Bardoxolone Methyl

Bardoxolone methyl is an oral investigational drug in a class of drugs called Nrf2 activators. Bardoxolone methyl activates molecular pathways that promote the resolution of inflammation by restoring mitochondrial function, reducing oxidative stress, and inhibiting pro-inflammatory signaling. Bardoxolone methyl binds to Keap1 and consequently activates Nrf2, a transcription factor that promotes normal mitochondrial function by making reducing equivalents available for ATP production, and increases cellular antioxidant content. This reduces mitochondrial reactive oxygen species (ROS) production and ROS-mediated activation of inflammatory signaling complexes. Binding to Keap1 and activation of Nrf2 also inhibit NF-κB, the primary transcription factor producing proteins that promote inflammation and the production of ROS.

Bardoxolone methyl has been tested in many clinical studies in different disease indication. Data released from recent clinical trials show significant improvement in kidney function maintained in Alport syndrome patients after 48 Weeks of treatment and in ADPKD patients after 12 weeks of treatment.

Bardoxolone methyl has generally been well-tolerated in most patient populations studied to date. The most common side effects have included muscle cramps and nausea.

In one previous study, a small subset of Stage 4 CKD patients with type 2 diabetes demonstrated a risk for developing fluid overload adverse events. These patients were subsequently determined to have defined risk factors, including a medical history of heart failure and an elevated BNP level, indicating the presence of fluid retention prior to the study. The increased risk of fluid overload has not been observed in subsequent studies in patients with diabetic CKD, pulmonary hypertension, Alport syndrome, IgA nephropathy, or ADPKD that excluded at-risk patients and carefully monitored their fluid status.

In summary, bardoxolone methyl’s mechanism of action targets inflammatory mechanisms that promote loss of kidney function, which ultimately leads to the need for dialysis or kidney transplant. Data from studies in CKD patients suggest that bardoxolone methyl could produce a durable increase in kidney function. If a similar effect is observed in ADPKD patients, this could ultimately prevent or delay end-stage renal disease.


FALCON Study Design

Schema for Study of Bardoxolone Methyl in Patients with ADPKD

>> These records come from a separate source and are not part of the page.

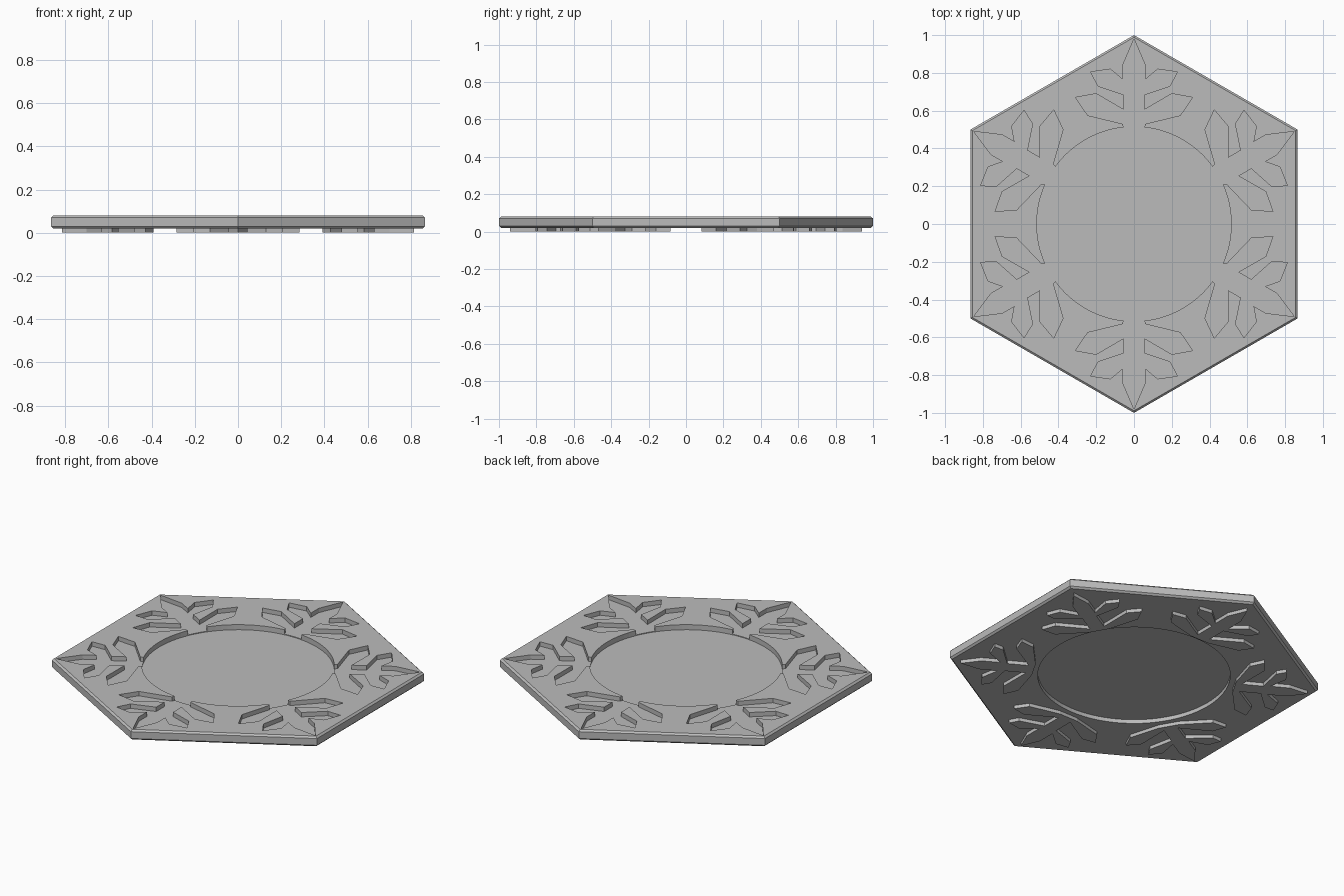
import bpy, bmesh
from math import pi, sin, cos
from mathutils import Vector, Matrix

if "Cube" in bpy.data.objects:
    bpy.data.objects.remove(bpy.data.objects["Cube"], do_unlink=True)

grey = bpy.data.materials.new("plain_grey")
grey.use_nodes = True
colour = (0.5, 0.5, 0.5, 1)
grey.diffuse_color = colour
grey.node_tree.nodes["Principled BSDF"].inputs["Base Color"].default_value = colour

# Right half of one branched arm pointing to +y, from the inner end to the tip
ARM = [(0.06, 0.53), (0.245, 0.575), (0.31, 0.67), (0.2, 0.69), (0.055, 0.605),
       (0.055, 0.685), (0.19, 0.73), (0.23, 0.805), (0.125, 0.82), (0.06, 0.765),
       (0.06, 0.84), (0, 0.98)]


def mirrored(half):
    return [Vector(p) for p in half] + [Vector((-x, y)) for x, y in half[-2::-1]]


def ring(count, radius):
    return [Vector((radius * sin(-2 * pi * i / count), radius * cos(2 * pi * i / count)))
            for i in range(count)]


def shrink(points, d):
    """Move every edge of a counter-clockwise outline inward by d."""
    result = []
    for i, p in enumerate(points):
        a = (p - points[i - 1]).normalized()
        b = (points[(i + 1) % len(points)] - p).normalized()
        na, nb = Vector((-a.y, a.x)), Vector((-b.y, b.x))
        result.append(p + (na + nb) * d / (1 + na.dot(nb)))
    return result


def loft(name, sections, copies=1):
    """Solid through (outline, height) sections, repeated around z."""
    bm = bmesh.new()
    for k in range(copies):
        turn = Matrix.Rotation(2 * pi * k / copies, 3, "Z")
        loops = [[bm.verts.new(turn @ Vector((p.x, p.y, z))) for p in pts]
                 for pts, z in sections]
        bm.faces.new(loops[0][::-1])
        bm.faces.new(loops[-1])
        for low, high in zip(loops, loops[1:]):
            for i in range(len(low)):
                j = (i + 1) % len(low)
                bm.faces.new((low[i], low[j], high[j], high[i]))
    bmesh.ops.recalc_face_normals(bm, faces=bm.faces)
    mesh = bpy.data.meshes.new(name)
    bm.to_mesh(mesh)
    bm.free()
    mesh.materials.append(grey)
    obj = bpy.data.objects.new(name, mesh)
    bpy.context.collection.objects.link(obj)
    return obj


def cut(target, cutter):
    cutter.hide_render = True
    mod = target.modifiers.new("cut", "BOOLEAN")
    mod.operation, mod.solver, mod.object = "DIFFERENCE", "EXACT", cutter
    bpy.context.view_layer.objects.active = target
    bpy.ops.object.modifier_apply(modifier=mod.name)
    bpy.data.objects.remove(cutter, do_unlink=True)


# Hexagonal plate with chamfered rims
hexagon = ring(6, 1)
rim = shrink(hexagon, 0.01)
plate = loft("hexagon_plate", [(rim, 0.02), (hexagon, 0.03), (hexagon, 0.07), (rim, 0.08)])

# Round recesses above and below, leaving a thin floor
disc = ring(96, 0.515)
cut(plate, loft("top_recess", [(disc, 0.05), (disc, 0.2)]))
cut(plate, loft("bottom_recess", [(disc, -0.1), (disc, 0.043)]))

# Branched grooves running from the round recess to the corners
groove = mirrored([(0.05, 0.49)] + ARM)
cut(plate, loft("arm_grooves", [(groove, 0.054), (groove, 0.2)], 6))

# Slightly smaller raised arms under the plate
foot = shrink(mirrored(ARM), 0.015)
loft("raised_arms", [(foot, 0), (foot, 0.022)], 6)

Please consider referring your patients with ADPKD to a research center by sharing this website (PKDstudy.com) or by submitting an Inquiry Form. A member of the study team will contact you as soon as possible.